Romero, who was out of options (which was part of the reason the Rays dealt him) tossed 8 2⁄3 scoreless this Spring, walking three, striking out six and holding opposing hitters to a .071 AVG in Grapefruit League action, and made the Nationals’ Opening Day roster.
He made his Nats debut last night with the Nationals ahead 6-2 and promptly hit Derek Dietrich in the elbow with a 98 mph fastball.
It was the second HBP on Dietrich in the game (though he does tend to hang out over the plate), and the 12th HBP on the Marlins’ infielder in 41 career games against the Nats.
Dietrich was not happy, jawing at Romero on the way to first base.
Miami Marlins’ skipper Don Mattingly got ejected for arguing with home plate umpire Ron Kulpa after the pitch, not because he thought Romero hit Dietrich intentionally, but because he went out to argue, in spite of Kulpa’s warning to stay in the dugout, that the warnings for both teams were unwarranted.

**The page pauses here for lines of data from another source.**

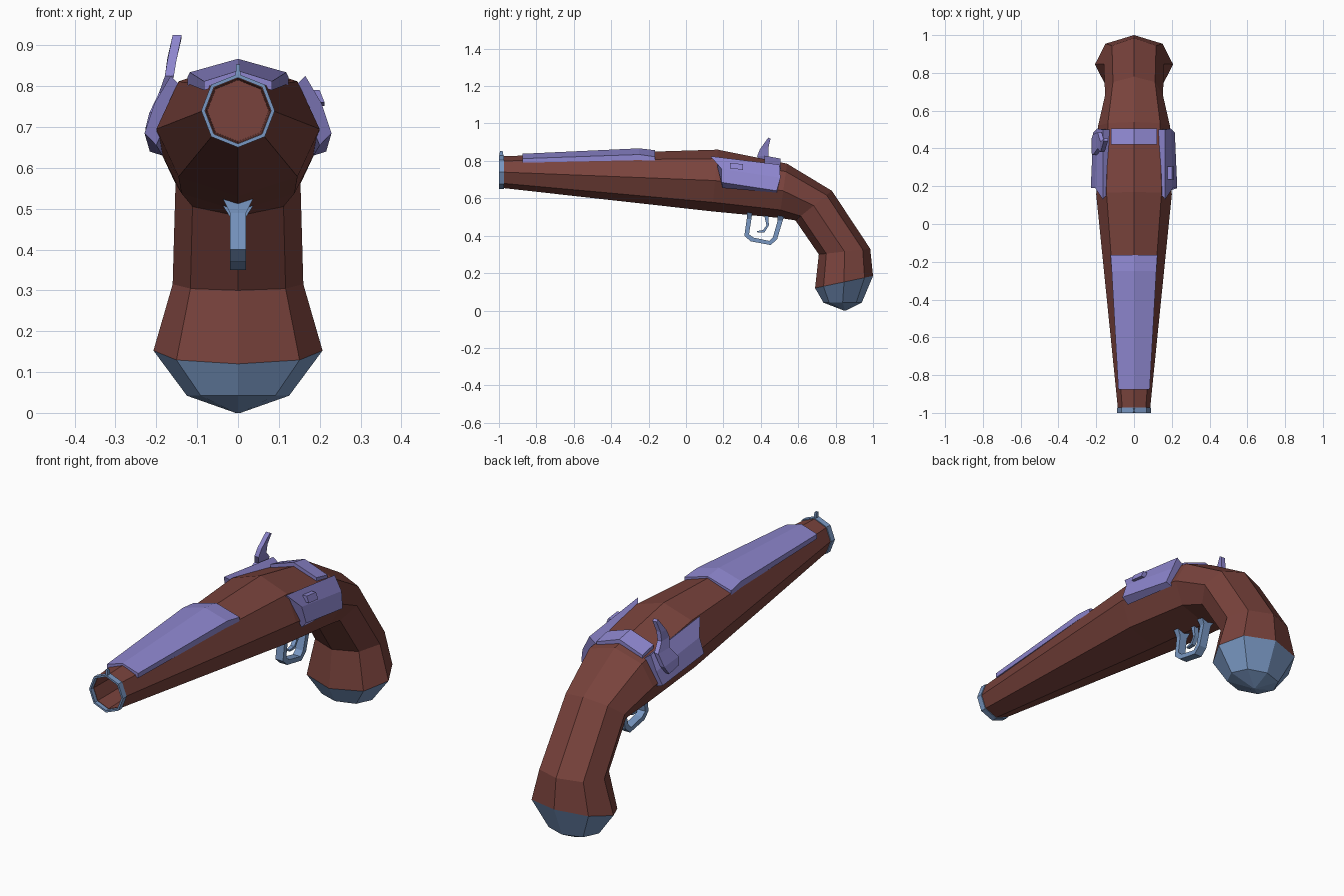
import bpy, bmesh, math
from mathutils import Vector

if "Cube" in bpy.data.objects:
    bpy.data.objects.remove(bpy.data.objects["Cube"])


def material(name, rgb):
    m = bpy.data.materials.new(name)
    m.diffuse_color = (*rgb, 1)
    m.use_nodes = True
    m.node_tree.nodes["Principled BSDF"].inputs["Base Color"].default_value = m.diffuse_color
    return m


WOOD = material("wood", (0.19, 0.055, 0.045))
BRASS = material("inlay", (0.27, 0.24, 0.62))
STEEL = material("steel", (0.19, 0.31, 0.54))


def loft(name, rings, mat, caps=(True, True), closed=False):
    """Skin equal-sized rings of points with flat quads."""
    bm = bmesh.new()
    rows = [[bm.verts.new(p) for p in r] for r in rings]
    n = len(rows[0])
    pairs = list(zip(rows, rows[1:])) + ([(rows[-1], rows[0])] if closed else [])
    for a, b in pairs:
        for i in range(n):
            j = (i + 1) % n
            bm.faces.new((a[i], a[j], b[j], b[i]))
    if caps[0] and not closed:
        bm.faces.new(rows[0])
    if caps[1] and not closed:
        bm.faces.new(rows[-1])
    bmesh.ops.remove_doubles(bm, verts=bm.verts, dist=0.0005)
    bmesh.ops.recalc_face_normals(bm, faces=bm.faces)
    me = bpy.data.meshes.new(name)
    bm.to_mesh(me)
    bm.free()
    me.materials.append(mat)
    ob = bpy.data.objects.new(name, me)
    bpy.context.collection.objects.link(ob)
    return ob


def octagon(top, bottom, w):
    """Octagonal section between a top and a bottom (y, z) point."""
    t, b = Vector((0, *top)), Vector((0, *bottom))
    mid, half = (t + b) / 2, (t - b) / 2
    return [mid + half * math.cos(k * math.pi / 4)
            + Vector((w * math.sin(k * math.pi / 4) * (1.03 if k % 2 else 1), 0, 0))
            for k in range(8)]


def tent(y, w, edge, ridge, t):
    """V-shaped strip section lying on the two top facets."""
    return [(-w, y, edge), (0, y, ridge), (w, y, edge),
            (w, y, edge - t), (0, y, ridge - t), (-w, y, edge - t)]


def ribbon(name, pairs, mat):
    """Bar made from (outer y, z), (inner y, z), half-width stations."""
    return loft(name, [[(-w, *o), (w, *o), (w, *i), (-w, *i)] for o, i, w in pairs], mat)


# Stock and barrel, starting at the floor of the bore
butt = octagon((1.0, .185), (.69, .12), .207)
loft("stock_and_barrel", [
    octagon((-.8, .815), (-.8, .665), .075),
    octagon((-.98, .819), (-.98, .661), .079),
    octagon((-.98, .825), (-.98, .655), .085),
    octagon((.17, .86), (.14, .53), .2),
    octagon((.54, .785), (.5, .495), .19),
    octagon((.78, .64), (.585, .482), .153),
    octagon((.985, .33), (.71, .30), .16),
    butt], WOOD, caps=(True, False))

# Butt cap
tip = [(0, .85, 0)] * 8
loft("butt_cap", [butt, octagon((.94, .042), (.735, .042), .125),
                  [Vector((0, .85, 0)) + Vector((math.sin(k * math.pi / 4),
                   math.cos(k * math.pi / 4), 0)) * .006 for k in range(8)]],
     STEEL, caps=(False, True))

# Muzzle band and front sight
loft("muzzle_band", [octagon((y, .74 + r), (y, .74 - r), r) for y, r in
                     ((-1, .081), (-1, .09), (-.972, .09), (-.972, .081))],
     STEEL, closed=True)
ribbon("front_sight", [((-.998, .82), (-.975, .82), .006),
                       ((-.995, .853), (-.98, .853), .005)], STEEL)

# Top inlays
loft("barrel_plate", [tent(-.875, .083, .812, .838, .022),
                      tent(-.25, .118, .834, .867, .03),
                      tent(-.165, .124, .822, .857, .022)], BRASS)
loft("rear_strap", [tent(.42, .122, .787, .828, .03),
                    tent(.505, .122, .768, .812, .03)], BRASS)

# Side plates, mirrored on both sides
for side, s in (("right", 1), ("left", -1)):
    front = [(.165, .13, .825), (.205, .19, .757), (.229, .19, .685),
             (.2, .195, .655), (.14, .16, .80)]
    rear = [(.163, .5, .78), (.196, .505, .71), (.216, .485, .64),
            (.185, .485, .63), (.13, .5, .755)]
    loft(side + "_lock_plate", [[(s * x, y, z) for x, y, z in r]
                                for r in (front, rear)], BRASS)

# Small catch on the right plate
loft("plate_catch", [[(x + d, .235, .79), (x + d, .305, .782),
                      (x + .012 + d * 1.0, .305, .752), (x + .012 + d, .235, .76)]
                     for x, d in ((.178, 0), (.178, .022))], BRASS)

# Hammer on the left plate: foot, neck and swept-back spur
hammer = [((.375, .70), (.45, .685), -.215), ((.365, .735), (.475, .725), -.206),
          ((.40, .785), (.485, .785), -.182), ((.38, .825), (.44, .825), -.168),
          ((.395, .862), (.44, .868), -.162), ((.44, .925), (.452, .918), -.149)]
loft("hammer", [[(x - .011, *a), (x + .011, *a), (x + .011, *b), (x - .011, *b)]
                for a, b, x in hammer], BRASS)

# Trigger guard and trigger
ribbon("trigger_guard", [((.325, .535), (.355, .535), .042),
                         ((.325, .49), (.35, .49), .02),
                         ((.312, .40), (.337, .408), .02),
                         ((.345, .37), (.36, .39), .02),
                         ((.452, .35), (.445, .372), .02),
                         ((.487, .38), (.465, .392), .02),
                         ((.517, .48), (.49, .48), .02),
                         ((.528, .515), (.49, .515), .042)], STEEL)
ribbon("trigger", [((.415, .525), (.44, .525), .013), ((.43, .455), (.443, .455), .011),
                   ((.412, .43), (.42, .418), .01), ((.38, .425), (.382, .416), .008)], STEEL)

“We got hit three times and we got a warning,” Mattingly said after the game. “That doesn’t seem quite right.”
“Again, we get hit three times and they issue a warning. So, I didn’t quite understand that, but that’s okay.”

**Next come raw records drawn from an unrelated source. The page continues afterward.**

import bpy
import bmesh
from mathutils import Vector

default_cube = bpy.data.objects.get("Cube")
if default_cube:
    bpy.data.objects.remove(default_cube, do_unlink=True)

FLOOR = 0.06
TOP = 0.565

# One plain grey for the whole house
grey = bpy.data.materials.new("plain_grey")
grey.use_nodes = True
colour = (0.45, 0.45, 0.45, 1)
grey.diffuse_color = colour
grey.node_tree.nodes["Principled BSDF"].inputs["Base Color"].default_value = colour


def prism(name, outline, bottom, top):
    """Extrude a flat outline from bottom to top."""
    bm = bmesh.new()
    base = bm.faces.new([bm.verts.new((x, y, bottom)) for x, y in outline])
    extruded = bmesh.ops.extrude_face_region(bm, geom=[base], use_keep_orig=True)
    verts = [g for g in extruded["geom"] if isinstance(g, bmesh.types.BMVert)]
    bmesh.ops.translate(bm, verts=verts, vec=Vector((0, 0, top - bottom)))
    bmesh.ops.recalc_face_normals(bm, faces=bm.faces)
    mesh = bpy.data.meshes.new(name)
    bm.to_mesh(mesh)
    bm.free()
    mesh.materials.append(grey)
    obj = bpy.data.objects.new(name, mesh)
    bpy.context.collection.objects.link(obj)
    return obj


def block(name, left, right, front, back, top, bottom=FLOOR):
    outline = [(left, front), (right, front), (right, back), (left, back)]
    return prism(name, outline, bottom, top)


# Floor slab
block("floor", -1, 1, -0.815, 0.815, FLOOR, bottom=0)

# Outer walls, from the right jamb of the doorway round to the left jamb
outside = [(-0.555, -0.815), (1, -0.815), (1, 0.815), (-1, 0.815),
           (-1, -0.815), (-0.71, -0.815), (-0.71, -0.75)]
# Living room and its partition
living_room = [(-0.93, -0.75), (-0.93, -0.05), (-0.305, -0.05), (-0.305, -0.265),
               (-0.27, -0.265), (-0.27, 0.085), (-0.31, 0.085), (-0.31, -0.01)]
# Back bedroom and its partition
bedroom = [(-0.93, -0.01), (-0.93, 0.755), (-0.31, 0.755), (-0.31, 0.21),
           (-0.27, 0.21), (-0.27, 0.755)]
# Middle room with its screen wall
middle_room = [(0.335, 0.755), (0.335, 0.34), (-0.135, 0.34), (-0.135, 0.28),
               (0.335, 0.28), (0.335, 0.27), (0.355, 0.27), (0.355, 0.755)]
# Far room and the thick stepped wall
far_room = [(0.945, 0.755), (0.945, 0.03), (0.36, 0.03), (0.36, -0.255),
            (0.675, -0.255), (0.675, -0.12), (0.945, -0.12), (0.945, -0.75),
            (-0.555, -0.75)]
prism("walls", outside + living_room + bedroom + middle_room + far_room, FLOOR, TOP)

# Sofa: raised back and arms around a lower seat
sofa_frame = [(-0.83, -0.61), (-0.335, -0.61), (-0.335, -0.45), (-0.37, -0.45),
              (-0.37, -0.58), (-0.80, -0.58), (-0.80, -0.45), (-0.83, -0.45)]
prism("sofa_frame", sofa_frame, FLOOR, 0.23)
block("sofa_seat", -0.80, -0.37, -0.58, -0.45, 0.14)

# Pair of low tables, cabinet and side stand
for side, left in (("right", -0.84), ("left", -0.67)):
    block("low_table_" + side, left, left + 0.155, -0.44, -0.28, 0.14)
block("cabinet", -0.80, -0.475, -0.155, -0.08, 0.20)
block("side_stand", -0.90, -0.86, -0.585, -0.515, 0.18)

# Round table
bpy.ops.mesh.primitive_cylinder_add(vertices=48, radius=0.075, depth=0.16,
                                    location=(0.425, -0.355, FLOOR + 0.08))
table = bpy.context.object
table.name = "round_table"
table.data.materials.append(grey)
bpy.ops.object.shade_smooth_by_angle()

“First pitch, I want to throw out over the plate,” Romero told reporters after the game, as quoted by MASN’s Mark Zuckerman.
“I hit Dietrich, but it’s not on purpose. I don’t want to hit the first batter of the inning.”
Romero gave up a single to right in the next at bat, but got a double play grounder out of Miguel Rojas and a swinging K from Dee Gordon with an 0-2 fastball to end a relatively quick, 11-pitch frame.
He came back out for the eighth and gave up a home run and a single before he was lifted for Joe Blanton, who recorded two outs, gave up a single, and handed the ball over to Oliver Perez, who finished off the inning.
So what did Baker think of Romero’s debut with the Nationals?
“He threw the ball great,” Baker said. “We took him into the second inning because he had pitched two innings in the WBC. And so as long as he throws strikes, that’s what we were most concerned about. And he was throwing strikes with his fastball and with his breaking ball.”
And the home run?
“When you catch up to that fastball, much like Aroldis Chapman, that ball goes a long way because he’s providing the speed and the distance by the velocity of his fastball.”
Romero averaged 96.6 mph with his fastball and hit 99.3, throwing 9 of 11 for strikes and mixing in a slider and cutter (one of which went out).
We talked about Romero’s outing, the Nationals’ second straight win and more on Nats Nightly after the game: